[Records from a dataset]
┄┄┄┄┄┄┄┄┄┄
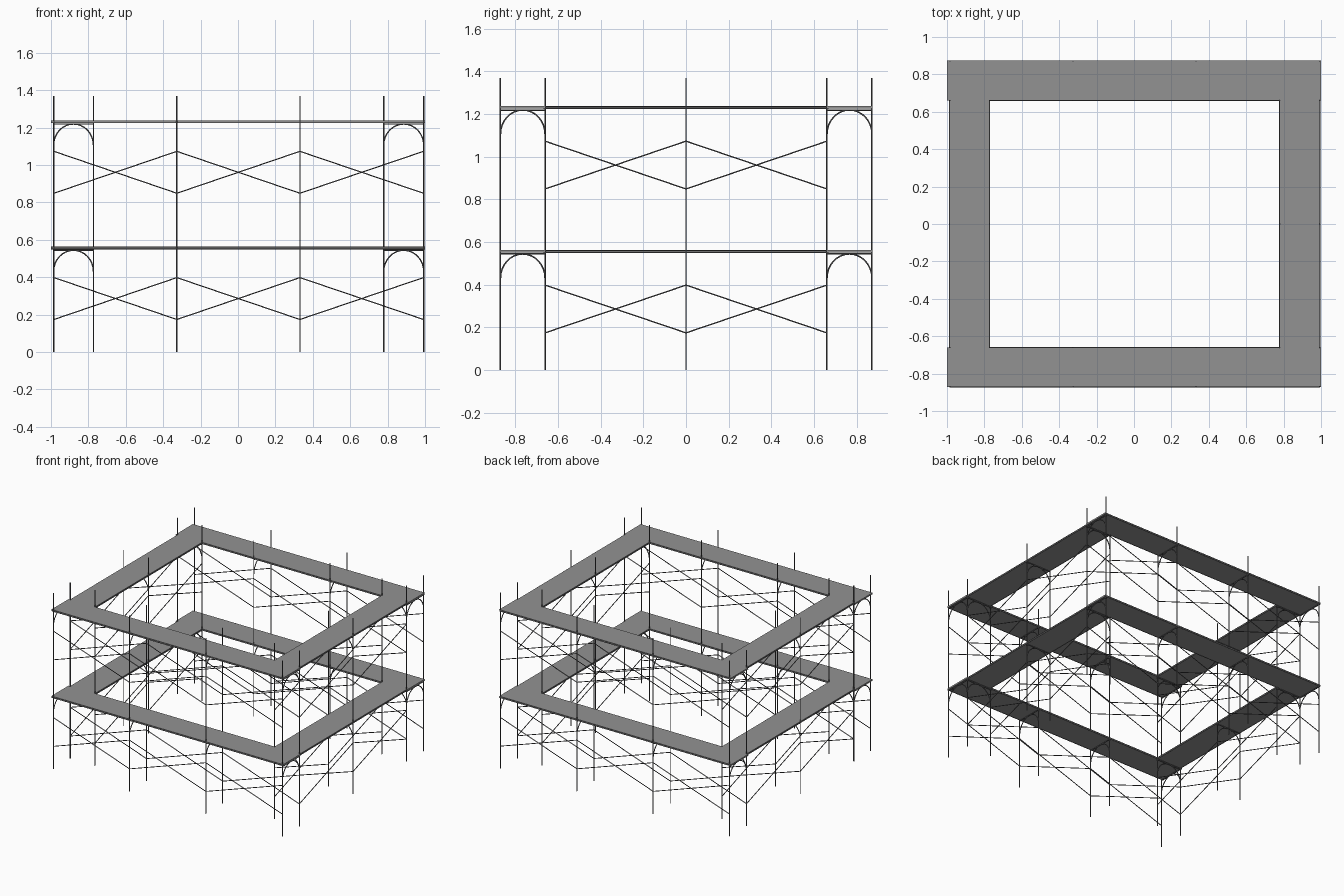
import bpy, math
from mathutils import Vector

cube = bpy.data.objects.get("Cube")
if cube:
    bpy.data.objects.remove(cube, do_unlink=True)


def material(name, rgb):
    m = bpy.data.materials.new(name)
    m.use_nodes = True
    m.diffuse_color = (*rgb, 1)
    m.node_tree.nodes["Principled BSDF"].inputs["Base Color"].default_value = (*rgb, 1)
    return m


steel = material("steel tube", (0.125, 0.125, 0.13))
plank = material("grey deck", (0.29, 0.29, 0.29))


def tubes(name, paths, radius):
    """One mesh of round bars that follow the given point paths."""
    curve = bpy.data.curves.new(name, "CURVE")
    curve.dimensions = "3D"
    curve.bevel_depth = radius
    curve.bevel_resolution = 2
    curve.use_fill_caps = True
    for path in paths:
        spline = curve.splines.new("POLY")
        spline.points.add(len(path) - 1)
        for point, co in zip(spline.points, path):
            point.co = (*co, 1)
    temp = bpy.data.objects.new(name + " path", curve)
    bpy.context.collection.objects.link(temp)
    bpy.context.view_layer.update()
    graph = bpy.context.evaluated_depsgraph_get()
    mesh = bpy.data.meshes.new_from_object(temp.evaluated_get(graph))
    bpy.data.objects.remove(temp, do_unlink=True)
    mesh.name = name
    mesh.materials.clear()
    mesh.materials.append(steel)
    for f in mesh.polygons:
        f.use_smooth = len(f.vertices) == 4
    obj = bpy.data.objects.new(name, mesh)
    bpy.context.collection.objects.link(obj)


def box(name, lo, hi, mat):
    lo, hi = Vector(lo), Vector(hi)
    bpy.ops.mesh.primitive_cube_add(size=1, location=(lo + hi) / 2)
    obj = bpy.context.object
    obj.name = name
    obj.scale = hi - lo
    bpy.ops.object.transform_apply(location=False, rotation=False, scale=True)
    obj.data.materials.append(mat)


LIFT = 0.675            # height from one storey to the next
HEADER, SPRING = 0.544, 0.43
BRACE_LOW, BRACE_HIGH = 0.174, 0.398
DECK_LOW, DECK_HIGH = 0.551, 0.563
RAIL = 0.002


def run(side, stations, near, far, ends, place):
    """A straight row of frames, braces and decks; place maps (along, across, z)."""
    mid, half = (near + far) / 2, (far - near) / 2
    for level, base in (("lower", 0), ("upper", LIFT)):
        tag = f"{side} {level}"

        # Arched end frames
        posts, hoops = [], []
        for s in stations:
            for across in (near, far):
                posts.append([place(s, across, base), place(s, across, base + LIFT + 0.02)])
            hoops.append([place(s, near, base + HEADER), place(s, far, base + HEADER)])
            hoops.append([place(s, mid - half * math.cos(a),
                                base + SPRING + (HEADER - SPRING) * math.sin(a))
                          for a in (math.pi * i / 16 for i in range(17))])
        tubes(tag + " posts", posts, 0.0035)
        tubes(tag + " frame arches", hoops, 0.0035)

        # Crossed braces in every bay, on both faces
        braces = []
        for a, b in zip(stations, stations[1:]):
            for across in (near, far):
                for z0, z1 in ((BRACE_LOW, BRACE_HIGH), (BRACE_HIGH, BRACE_LOW)):
                    braces.append([place(a, across, base + z0), place(b, across, base + z1)])
        tubes(tag + " cross braces", braces, 0.003)

        # Walking deck with thin rails flush along its long edges
        box(tag + " deck", place(ends[0], near, base + DECK_LOW),
            place(ends[1], far, base + DECK_HIGH), plank)
        tubes(tag + " deck rails",
              [[place(ends[0], across, base + z), place(ends[1], across, base + z)]
               for across in (near, far) for z in (DECK_LOW, DECK_HIGH - RAIL)], RAIL)


def along_x(along, across, z):
    return (along, across, z)


def along_y(along, across, z):
    return (across, along, z)


long_stations = [-0.984, -0.327, 0.331, 0.992]
short_stations = [-0.661, 0, 0.661]
run("front", long_stations, -0.87, -0.661, (-1, 1), along_x)
run("back", long_stations, 0.661, 0.872, (-1, 1), along_x)
run("right", short_stations, -0.986, -0.773, (-0.668, 0.668), along_y)
run("left", short_stations, 0.779, 0.993, (-0.668, 0.668), along_y)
┄┄┄┄┄┄┄┄┄┄
> TASK TO CARRY OUT
If a line in the entries above contains the word "radius", copy it.

> TASK OUTPUT
def tubes(name, paths, radius):
    curve.bevel_depth = radius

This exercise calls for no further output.